Is a healthy prostate on your list of 2014 objectives?

Maybe not, but it could be a nice side result of one or more of your top New Year’s resolutions. Healthy eating is much more than a weight loss strategy, and your urologist Des Moines has found that his patients may have finally made the connection between mouth and body.

Now, a group of researchers are taking the idea of using food as disease prevention one step further. The Men’s Eating and Living Study (MEAL) is exploring how increasing fruit and vegetable consumption might actually play a key role in the battle against prostate cancer.

Participation in the MEAL Study is open to men ages 50-80 who have had a prostate cancer analysis within the past two years. The qualification is that participants must not be involved in active prostate cancer treatment such as robotic prostate surgery, radiation or hormone therapy.  This could prove to be counterproductive as participants are under active monitoring of their prostate cancer.

Your urologist Des Moines says that while we’re far from counting on fruits and vegetables to eliminate prostate cancer, there is great value in grasping how these foods can help to fight the disease.  Disease prevention and disease treatment are intricately united.

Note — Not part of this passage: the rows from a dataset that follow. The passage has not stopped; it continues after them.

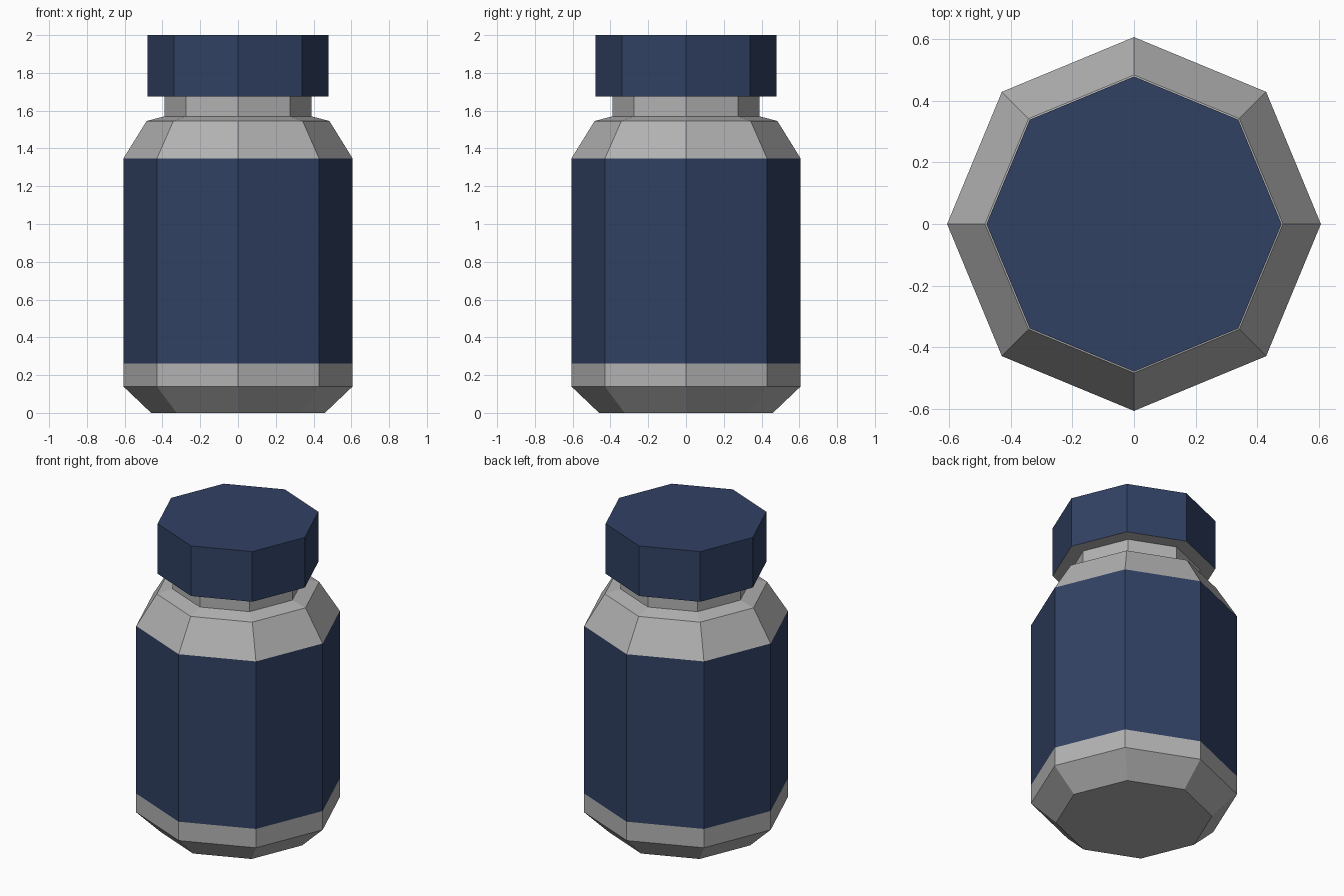
import bpy
import bmesh
from math import cos, sin, tau

SIDES = 8

cube = bpy.data.objects.get("Cube")
if cube:
    bpy.data.objects.remove(cube, do_unlink=True)


def make_material(name, color):
    mat = bpy.data.materials.new(name)
    mat.use_nodes = True
    mat.diffuse_color = color
    mat.node_tree.nodes["Principled BSDF"].inputs["Base Color"].default_value = color
    return mat


grey = make_material("light grey", (0.45, 0.45, 0.45, 1))
navy = make_material("navy blue", (0.031, 0.053, 0.127, 1))


def lathe(name, profile, is_navy):
    """Closed octagonal solid from (radius, height) rings, navy where the rule holds."""
    bm = bmesh.new()
    rings = [[bm.verts.new((r * cos(tau * i / SIDES), r * sin(tau * i / SIDES), z))
              for i in range(SIDES)] for r, z in profile]
    for low, high in zip(rings, rings[1:]):
        for i in range(SIDES):
            j = (i + 1) % SIDES
            bm.faces.new((low[i], low[j], high[j], high[i]))
    bm.faces.new(rings[0][::-1])
    bm.faces.new(rings[-1])
    bm.normal_update()
    for face in bm.faces:
        face.material_index = int(is_navy(face))
    mesh = bpy.data.meshes.new(name)
    bm.to_mesh(mesh)
    bm.free()
    mesh.materials.append(grey)
    mesh.materials.append(navy)
    obj = bpy.data.objects.new(name, mesh)
    bpy.context.collection.objects.link(obj)
    return obj


# Bottle: chamfered base, label band, sloped shoulder and neck
lathe("bottle",
      [(0.46, 0), (0.607, 0.14), (0.607, 0.262), (0.607, 1.347),
       (0.484, 1.545), (0.39, 1.57), (0.39, 1.675)],
      lambda f: 0.3 < f.calc_center_median().z < 1.3)

# Cap: navy sides and top, grey underside
lathe("cap", [(0.479, 1.675), (0.479, 2.0)], lambda f: f.normal.z > -0.5)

While the MEAL study focuses on fruits, vegetables and nutrition counseling, the list of prostate cancer-fighting foods may be huge. Previous studies have explored various foods and ingredients (such as green tea, fish, broccoli and cabbage) that seem to be a factor in preventing and managing cancer cells.

According to some studies, lycopene – that is found in tomatoes and other red foods – may reduce prostate cancer risk by up to 80 percent. And consumption of four cups of coffee each day could reduce prostate cancer progression or reappearance by almost 60 percent.

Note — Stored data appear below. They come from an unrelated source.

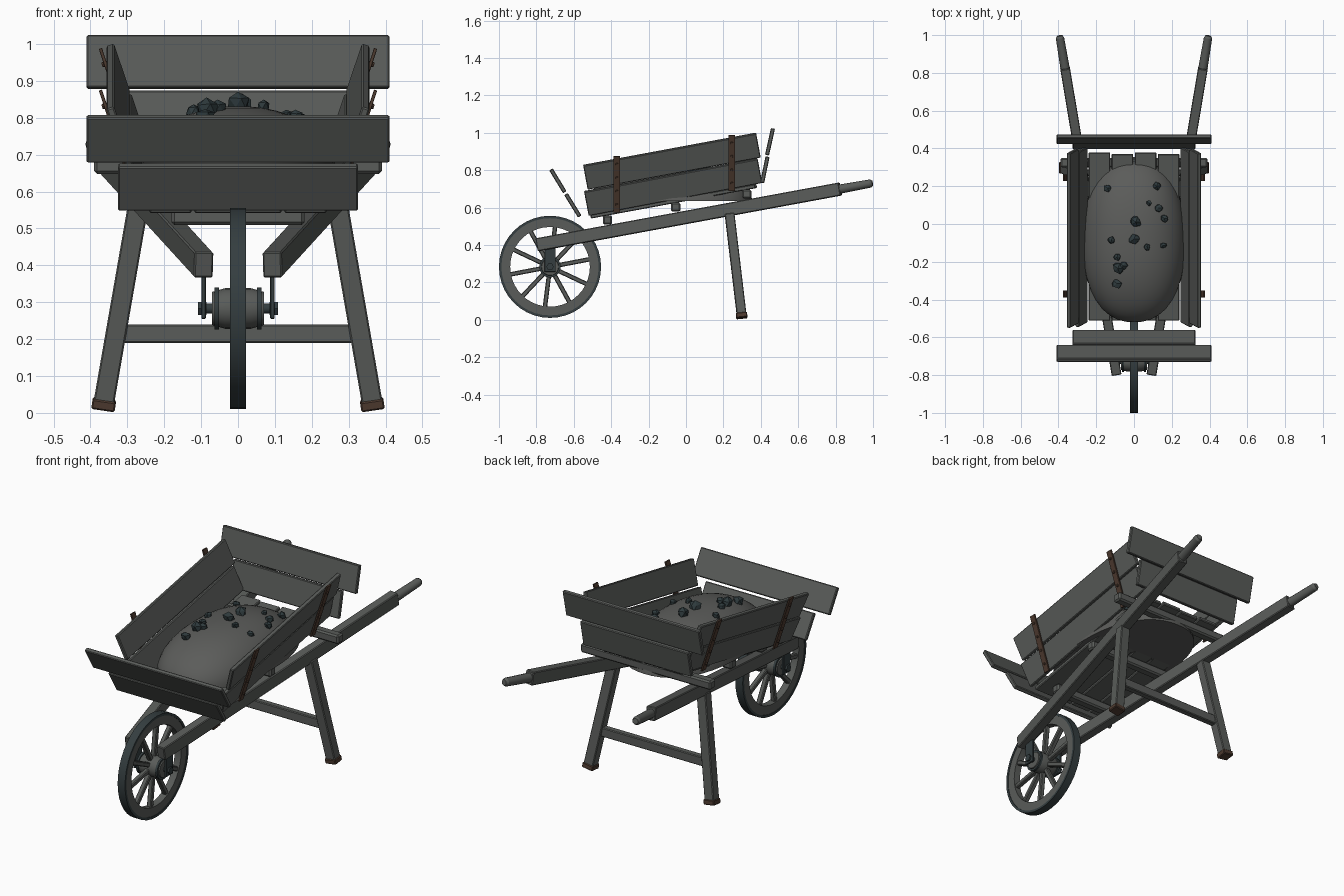
import bpy, bmesh, math, random
from mathutils import Vector, Matrix

if "Cube" in bpy.data.objects:
    bpy.data.objects.remove(bpy.data.objects["Cube"])

random.seed(4)


def material(name, rgb):
    m = bpy.data.materials.new(name)
    m.diffuse_color = (*rgb, 1)
    m.use_nodes = True
    m.node_tree.nodes["Principled BSDF"].inputs["Base Color"].default_value = m.diffuse_color
    return m


WOOD = material("weathered wood", (0.100, 0.106, 0.100))
SOIL = material("grey soil", (0.105, 0.107, 0.102))
IRON = material("dark iron", (0.035, 0.048, 0.051))
STONE = material("dark stone", (0.028, 0.043, 0.047))
RUST = material("rusty strap", (0.075, 0.043, 0.029))


def finish(name, bm, mat, smooth=False, bevel=0):
    bmesh.ops.recalc_face_normals(bm, faces=bm.faces)
    me = bpy.data.meshes.new(name)
    bm.to_mesh(me)
    bm.free()
    me.materials.append(mat)
    ob = bpy.data.objects.new(name, me)
    bpy.context.collection.objects.link(ob)
    if bevel:
        b = ob.modifiers.new("edge", "BEVEL")
        b.width, b.segments = bevel, 1
    if smooth:
        bpy.context.view_layer.objects.active = ob
        ob.select_set(True)
        bpy.ops.object.shade_smooth_by_angle(angle=math.radians(40))
        ob.select_set(False)
    return ob


def frame(p0, p1, up):
    """Axes with X along p0-p1 and Z as near as possible to up."""
    x = (p1 - p0).normalized()
    y = Vector(up).cross(x).normalized()
    m = Matrix((x, y, x.cross(y))).transposed().to_4x4()
    m.translation = (p0 + p1) / 2
    return m


def bar(name, p0, p1, width, thick, mat=WOOD, up=(0, 0, 1), bevel=0.004):
    """Box from p0 to p1, width measured along up."""
    p0, p1 = Vector(p0), Vector(p1)
    size = Matrix.Diagonal(((p1 - p0).length, thick, width, 1))
    bm = bmesh.new()
    bmesh.ops.create_cube(bm, size=1, matrix=frame(p0, p1, up) @ size)
    return finish(name, bm, mat, bevel=bevel)


def rod(name, p0, p1, r0, r1, mat=WOOD, sides=12, up=(0, 0, 1)):
    p0, p1 = Vector(p0), Vector(p1)
    bm = bmesh.new()
    turn = Matrix.Rotation(math.pi / 2, 4, 'Y')
    bmesh.ops.create_cone(bm, cap_ends=True, segments=sides, radius1=r0, radius2=r1,
                          depth=(p1 - p0).length, matrix=frame(p0, p1, up) @ turn)
    return finish(name, bm, mat, smooth=True)


def lathe(name, profile, mat, sides=40):
    """Closed (x, radius) profile turned around the axle."""
    bm = bmesh.new()
    rings = []
    for i in range(sides):
        a = 2 * math.pi * i / sides
        rings.append([bm.verts.new((x, AY + r * math.cos(a), AZ + r * math.sin(a)))
                      for x, r in profile])
    n = len(profile)
    for i in range(sides):
        a, b = rings[i], rings[(i + 1) % sides]
        for k in range(n):
            bm.faces.new((a[k], a[(k + 1) % n], b[(k + 1) % n], b[k]))
    return finish(name, bm, mat, smooth=True)


# Wheel
AY, AZ = -0.727, 0.283


def band(name, r0, r1, x0, x1, mat):
    lathe(name, [(x0, r0), (x1, r0), (x1, r1), (x0, r1)], mat)


band("wheel_tyre", 0.26, 0.273, -0.022, 0.022, IRON)
band("wheel_rim", 0.213, 0.261, -0.019, 0.019, WOOD)
lathe("wheel_hub", [(-0.07, 0.012), (-0.07, 0.045), (-0.035, 0.055),
                    (0.035, 0.055), (0.07, 0.045), (0.07, 0.012)], WOOD, 20)
for s in (-1, 1):
    band("hub_band", 0.04, 0.057, s * 0.058 - 0.006, s * 0.058 + 0.006, IRON)
for i in range(10):
    a = 2 * math.pi * (i + 0.3) / 10
    d = Vector((0, math.cos(a), math.sin(a)))
    c = Vector((0, AY, AZ))
    bar("wheel_spoke", c + d * 0.045, c + d * 0.22, 0.026, 0.024, up=(1, 0, 0))
rod("axle", (-0.105, AY, AZ), (0.105, AY, AZ), 0.014, 0.014, IRON)


# Long carrying beams, legs and fittings, one set per side
def beam_at(y, s):
    return Vector((s * (0.092 + 0.168 * (y + 0.8)), y, 0.4 + 0.184 * (y + 0.8)))


for s in (-1, 1):
    bar("carrying_beam", beam_at(-0.795, s), beam_at(0.825, s), 0.07, 0.052)
    rod("handle_grip", beam_at(0.80, s), beam_at(0.985, s), 0.025, 0.022)
    rod("grip_end", beam_at(0.985, s), beam_at(0.997, s), 0.022, 0.015)
    bar("axle_bracket", (s * 0.093, AY, 0.255), (s * 0.093, AY, 0.385), 0.06, 0.012,
        IRON, up=(0, 1, 0), bevel=0.002)
    rod("axle_nut", (s * 0.086, AY, AZ), (s * 0.108, AY, AZ), 0.02, 0.02, IRON, 6)
    bar("leg", (s * 0.365, 0.298, 0.02), (s * 0.27, 0.233, 0.565), 0.052, 0.056, up=(0, 1, 0))
    bar("leg_shoe", (s * 0.366, 0.299, 0.009), (s * 0.362, 0.296, 0.036), 0.06, 0.064,
        RUST, up=(0, 1, 0))
bar("leg_crossbar", (-0.318, 0.272, 0.215), (0.318, 0.272, 0.215), 0.05, 0.035)

# Cross supports under the bed
for y, z, half in ((-0.42, 0.533, 0.18), (-0.055, 0.602, 0.25), (0.325, 0.672, 0.39)):
    bar("bed_support", (-half, y, z), (half, y, z), 0.048, 0.05, bevel=0.008)

# Bed planks
for i in range(4):
    x = (i - 1.5) * 0.122
    end = 0.378 - 0.008 * (i % 2)
    bar("bed_plank", (x, -0.51, 0.552), (x, end, 0.552 + 0.184 * (end + 0.51)), 0.022, 0.114)

# Flared side boards: front and rear centre points of the upper and lower board
LEAN = 0.33
for s in (-1, 1):
    for name, x, (y0, z0), (y1, z1) in (
            ("side_upper_board", 0.325, (-0.538, 0.762), (0.387, 0.934)),
            ("side_lower_board", 0.278, (-0.533, 0.622), (0.395, 0.798))):
        bar(name, (s * x, y0, z0), (s * x, y1, z1), 0.138, 0.022,
            up=(s * LEAN, -0.18, 0.98))
    # Straps with bolts
    for y, zb, zt in ((-0.37, 0.575, 0.875), (0.245, 0.69, 0.988)):
        top = Vector((s * 0.373, y, zt))
        low = Vector((s * 0.275, y, zb))
        bar("side_strap", low, top, 0.036, 0.009, RUST, up=(0, 1, 0), bevel=0.001)
        out = Vector((s * 0.95, 0, -0.31))
        for t in (0.14, 0.38, 0.62, 0.86):
            p = low.lerp(top, t)
            rod("strap_bolt", p, p + out * 0.01, 0.009, 0.006, RUST, 8)

# Front and back boards: half width, lower edge, upper edge in (y, z)
for name, half, a, b in (
        ("front_upper_board", 0.41, (-0.648, 0.682), (-0.722, 0.804)),
        ("front_lower_board", 0.325, (-0.568, 0.552), (-0.642, 0.672)),
        ("back_upper_board", 0.41, (0.433, 0.88), (0.465, 1.023)),
        ("back_lower_board", 0.325, (0.407, 0.732), (0.436, 0.872))):
    y, z = (a[0] + b[0]) / 2, (a[1] + b[1]) / 2
    up = Vector((0, b[0] - a[0], b[1] - a[1]))
    bar(name, (-half, y, z), (half, y, z), up.length, 0.022, up=up)

# Soil heap: rounded dome with a flat underside
BASE, CY, RX, RY, H = 0.636, -0.083, 0.272, 0.437, 0.195


def heap_z(x, y):
    q = abs(x / RX) ** 2.3 + abs((y - CY) / RY) ** 2.3
    return BASE + H * max(0, 1 - q) ** 0.55


bm = bmesh.new()
N, R = 40, 12
rings = []
for j in range(R):
    r = math.cos(j / R * math.pi / 2)
    ring = []
    for i in range(N):
        a = 2 * math.pi * i / N
        c, d = math.cos(a), math.sin(a)
        k = r / (abs(c) ** 2.3 + abs(d) ** 2.3) ** (1 / 2.3)
        x, y = RX * c * k, CY + RY * d * k
        z = BASE if j == 0 else heap_z(x, y)
        ring.append(bm.verts.new((x, y, z)))
    rings.append(ring)
for a, b in zip(rings, rings[1:]):
    for i in range(N):
        bm.faces.new((a[i], a[(i + 1) % N], b[(i + 1) % N], b[i]))
bm.faces.new(rings[0])
bm.faces.new(rings[-1])
finish("soil_heap", bm, SOIL, smooth=True)

# Loose stones resting on the heap
for x, y, r in ((-0.14, 0.19, 0.023), (0.12, 0.2, 0.024), (0.08, 0.11, 0.017),
                (0.13, 0.085, 0.024), (0.16, 0.03, 0.024), (0.01, 0.01, 0.034),
                (0, -0.08, 0.03), (-0.12, -0.085, 0.022), (0.07, -0.12, 0.022),
                (0.155, -0.115, 0.019), (-0.09, -0.175, 0.023), (-0.085, -0.235, 0.032),
                (-0.055, -0.222, 0.024), (-0.09, -0.315, 0.027)):
    bm = bmesh.new()
    bmesh.ops.create_icosphere(bm, subdivisions=1, radius=r)
    for v in bm.verts:
        v.co *= random.uniform(0.75, 1.15)
    bmesh.ops.translate(bm, verts=bm.verts, vec=(x, y, heap_z(x, y) + r * 0.25))
    finish("stone", bm, STONE)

Diet is so easily controlled and the concept of modifying what we eat to control the progression of disease for even one day, supplement treatment to optimize recovery is very powerful.

As a prostate cancer expert, your urologist Des Moines favors more conclusive and confirmed treatment options such as robotic prostate surgery. He also encourages men of all ages, regardless of status of their disease, to maintain a healthy weight. Excess belly fat and metabolic syndrome are known contributors to prostate cancer and are very controllable risk factors.

If you are interested in more information concerning prostate cancer and steps to take to fight it, contact our office today to schedule an appointment.  We’ll put your mind at ease.